| Goal of the exercise |
Would you please copy the part of the material below that opens with the line containing "# the arc runs" and closes with the line containing "sin(t), R_HOLE, 48))"? Copy it exactly, and only it.

| Given data |

——————

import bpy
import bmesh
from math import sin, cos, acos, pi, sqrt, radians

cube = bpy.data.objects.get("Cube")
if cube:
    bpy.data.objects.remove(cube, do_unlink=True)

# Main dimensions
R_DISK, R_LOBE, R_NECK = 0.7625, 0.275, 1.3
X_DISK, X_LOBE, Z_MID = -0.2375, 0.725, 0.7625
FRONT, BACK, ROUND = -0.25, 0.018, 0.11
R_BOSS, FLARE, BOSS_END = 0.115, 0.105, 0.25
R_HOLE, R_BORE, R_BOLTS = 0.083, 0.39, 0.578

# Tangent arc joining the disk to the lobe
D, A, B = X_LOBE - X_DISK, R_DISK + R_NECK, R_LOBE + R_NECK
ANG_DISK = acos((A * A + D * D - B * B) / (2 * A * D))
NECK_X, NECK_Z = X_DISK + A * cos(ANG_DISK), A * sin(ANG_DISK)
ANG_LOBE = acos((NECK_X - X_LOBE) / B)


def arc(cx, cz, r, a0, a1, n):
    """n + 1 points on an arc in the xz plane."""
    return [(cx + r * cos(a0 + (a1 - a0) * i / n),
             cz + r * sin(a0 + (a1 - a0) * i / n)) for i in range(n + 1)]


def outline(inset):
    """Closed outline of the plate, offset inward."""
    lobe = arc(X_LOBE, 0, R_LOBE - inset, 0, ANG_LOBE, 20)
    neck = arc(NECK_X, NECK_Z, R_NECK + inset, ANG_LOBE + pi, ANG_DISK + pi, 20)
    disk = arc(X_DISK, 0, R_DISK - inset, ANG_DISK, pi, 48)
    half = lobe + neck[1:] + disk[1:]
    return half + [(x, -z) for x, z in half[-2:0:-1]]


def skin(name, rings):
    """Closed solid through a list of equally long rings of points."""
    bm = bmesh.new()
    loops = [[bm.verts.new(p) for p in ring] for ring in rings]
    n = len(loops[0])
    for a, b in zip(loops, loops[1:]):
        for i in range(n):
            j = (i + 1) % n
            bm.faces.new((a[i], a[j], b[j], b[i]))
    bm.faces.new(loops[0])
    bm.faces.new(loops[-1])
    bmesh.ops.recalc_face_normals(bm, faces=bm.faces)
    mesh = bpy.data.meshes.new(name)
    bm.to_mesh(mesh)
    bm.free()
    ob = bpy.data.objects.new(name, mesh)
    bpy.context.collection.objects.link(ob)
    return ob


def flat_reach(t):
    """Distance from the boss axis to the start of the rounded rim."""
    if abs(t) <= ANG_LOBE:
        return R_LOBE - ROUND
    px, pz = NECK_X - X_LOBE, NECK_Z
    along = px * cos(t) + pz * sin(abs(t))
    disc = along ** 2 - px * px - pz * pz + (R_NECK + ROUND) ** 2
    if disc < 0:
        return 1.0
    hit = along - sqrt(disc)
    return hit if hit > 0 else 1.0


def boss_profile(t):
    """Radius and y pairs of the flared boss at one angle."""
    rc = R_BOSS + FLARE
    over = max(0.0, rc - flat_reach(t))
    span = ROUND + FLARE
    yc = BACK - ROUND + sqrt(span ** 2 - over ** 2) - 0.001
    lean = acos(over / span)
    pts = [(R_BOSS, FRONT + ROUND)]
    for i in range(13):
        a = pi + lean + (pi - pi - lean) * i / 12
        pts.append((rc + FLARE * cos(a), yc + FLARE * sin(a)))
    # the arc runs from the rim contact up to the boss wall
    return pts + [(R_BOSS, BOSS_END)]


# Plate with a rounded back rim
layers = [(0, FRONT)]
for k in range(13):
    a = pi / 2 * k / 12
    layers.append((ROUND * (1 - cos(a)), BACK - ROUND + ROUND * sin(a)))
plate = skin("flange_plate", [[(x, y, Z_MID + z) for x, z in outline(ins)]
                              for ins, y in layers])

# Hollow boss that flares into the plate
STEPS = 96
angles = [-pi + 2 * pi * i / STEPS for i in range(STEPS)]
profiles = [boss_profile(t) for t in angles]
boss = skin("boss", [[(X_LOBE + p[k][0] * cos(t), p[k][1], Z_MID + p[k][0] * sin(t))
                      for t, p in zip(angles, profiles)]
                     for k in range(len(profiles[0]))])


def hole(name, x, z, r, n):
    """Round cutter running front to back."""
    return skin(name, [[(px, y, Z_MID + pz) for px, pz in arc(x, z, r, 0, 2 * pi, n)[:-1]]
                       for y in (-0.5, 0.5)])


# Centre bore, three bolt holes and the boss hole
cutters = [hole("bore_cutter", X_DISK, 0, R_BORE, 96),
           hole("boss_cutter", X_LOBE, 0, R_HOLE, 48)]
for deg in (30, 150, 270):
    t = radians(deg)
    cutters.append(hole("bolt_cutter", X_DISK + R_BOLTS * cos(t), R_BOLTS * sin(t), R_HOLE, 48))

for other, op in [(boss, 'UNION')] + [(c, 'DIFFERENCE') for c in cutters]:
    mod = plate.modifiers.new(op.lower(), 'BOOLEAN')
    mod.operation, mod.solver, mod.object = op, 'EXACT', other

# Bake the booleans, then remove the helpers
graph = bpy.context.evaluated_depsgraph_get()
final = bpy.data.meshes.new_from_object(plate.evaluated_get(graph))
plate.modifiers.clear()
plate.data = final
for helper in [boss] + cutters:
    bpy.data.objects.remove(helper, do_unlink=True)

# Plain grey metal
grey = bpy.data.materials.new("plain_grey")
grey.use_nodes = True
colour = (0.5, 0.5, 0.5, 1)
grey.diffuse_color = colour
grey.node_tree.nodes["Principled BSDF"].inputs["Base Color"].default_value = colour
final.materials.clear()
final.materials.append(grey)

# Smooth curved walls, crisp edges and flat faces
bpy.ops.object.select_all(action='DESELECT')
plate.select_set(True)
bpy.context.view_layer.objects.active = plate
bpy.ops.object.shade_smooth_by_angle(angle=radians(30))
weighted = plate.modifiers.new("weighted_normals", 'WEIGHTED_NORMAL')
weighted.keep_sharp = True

——————

| Result of the exercise |
    # the arc runs from the rim contact up to the boss wall
    return pts + [(R_BOSS, BOSS_END)]


# Plate with a rounded back rim
layers = [(0, FRONT)]
for k in range(13):
    a = pi / 2 * k / 12
    layers.append((ROUND * (1 - cos(a)), BACK - ROUND + ROUND * sin(a)))
plate = skin("flange_plate", [[(x, y, Z_MID + z) for x, z in outline(ins)]
                              for ins, y in layers])

# Hollow boss that flares into the plate
STEPS = 96
angles = [-pi + 2 * pi * i / STEPS for i in range(STEPS)]
profiles = [boss_profile(t) for t in angles]
boss = skin("boss", [[(X_LOBE + p[k][0] * cos(t), p[k][1], Z_MID + p[k][0] * sin(t))
                      for t, p in zip(angles, profiles)]
                     for k in range(len(profiles[0]))])


def hole(name, x, z, r, n):
    """Round cutter running front to back."""
    return skin(name, [[(px, y, Z_MID + pz) for px, pz in arc(x, z, r, 0, 2 * pi, n)[:-1]]
                       for y in (-0.5, 0.5)])


# Centre bore, three bolt holes and the boss hole
cutters = [hole("bore_cutter", X_DISK, 0, R_BORE, 96),
           hole("boss_cutter", X_LOBE, 0, R_HOLE, 48)]
for deg in (30, 150, 270):
    t = radians(deg)
    cutters.append(hole("bolt_cutter", X_DISK + R_BOLTS * cos(t), R_BOLTS * sin(t), R_HOLE, 48))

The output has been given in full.